▶ **Available records**
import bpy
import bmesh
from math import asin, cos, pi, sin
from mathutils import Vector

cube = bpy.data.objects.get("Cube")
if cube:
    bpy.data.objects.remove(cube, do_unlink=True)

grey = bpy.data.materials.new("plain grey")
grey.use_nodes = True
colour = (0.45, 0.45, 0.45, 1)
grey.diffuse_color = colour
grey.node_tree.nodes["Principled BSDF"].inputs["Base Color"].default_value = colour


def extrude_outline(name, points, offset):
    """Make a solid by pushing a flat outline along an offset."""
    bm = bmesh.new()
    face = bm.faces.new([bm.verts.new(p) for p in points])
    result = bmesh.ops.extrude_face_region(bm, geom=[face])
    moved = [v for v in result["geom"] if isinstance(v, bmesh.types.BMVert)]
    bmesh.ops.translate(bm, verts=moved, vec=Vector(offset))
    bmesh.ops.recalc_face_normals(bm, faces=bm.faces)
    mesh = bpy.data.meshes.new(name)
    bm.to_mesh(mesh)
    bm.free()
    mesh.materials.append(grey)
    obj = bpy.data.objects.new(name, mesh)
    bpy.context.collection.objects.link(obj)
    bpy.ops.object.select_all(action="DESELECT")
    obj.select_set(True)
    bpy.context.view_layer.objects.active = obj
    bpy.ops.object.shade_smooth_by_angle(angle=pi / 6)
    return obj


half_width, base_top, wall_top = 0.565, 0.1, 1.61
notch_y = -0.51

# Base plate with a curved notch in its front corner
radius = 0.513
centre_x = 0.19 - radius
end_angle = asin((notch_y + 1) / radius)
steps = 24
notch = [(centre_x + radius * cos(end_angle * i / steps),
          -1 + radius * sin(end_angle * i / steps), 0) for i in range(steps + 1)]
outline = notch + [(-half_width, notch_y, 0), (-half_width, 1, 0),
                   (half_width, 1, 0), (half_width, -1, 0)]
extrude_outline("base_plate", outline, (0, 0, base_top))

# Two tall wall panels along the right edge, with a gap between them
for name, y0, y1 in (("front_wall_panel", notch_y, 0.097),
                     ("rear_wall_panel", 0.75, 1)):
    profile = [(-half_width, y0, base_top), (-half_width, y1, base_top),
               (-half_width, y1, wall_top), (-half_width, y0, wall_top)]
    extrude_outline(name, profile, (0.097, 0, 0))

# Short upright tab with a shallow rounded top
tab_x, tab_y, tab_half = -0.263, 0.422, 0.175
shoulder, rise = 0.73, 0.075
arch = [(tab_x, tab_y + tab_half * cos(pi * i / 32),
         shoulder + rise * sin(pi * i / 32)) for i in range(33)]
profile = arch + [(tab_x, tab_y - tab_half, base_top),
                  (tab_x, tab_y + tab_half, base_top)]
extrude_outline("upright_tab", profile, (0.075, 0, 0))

▶ **Task item**
Copy out all lines from the records where the word "bmesh" appears.

▶ **Exercise solution**
import bmesh
    bm = bmesh.new()
    result = bmesh.ops.extrude_face_region(bm, geom=[face])
    moved = [v for v in result["geom"] if isinstance(v, bmesh.types.BMVert)]
    bmesh.ops.translate(bm, verts=moved, vec=Vector(offset))
    bmesh.ops.recalc_face_normals(bm, faces=bm.faces)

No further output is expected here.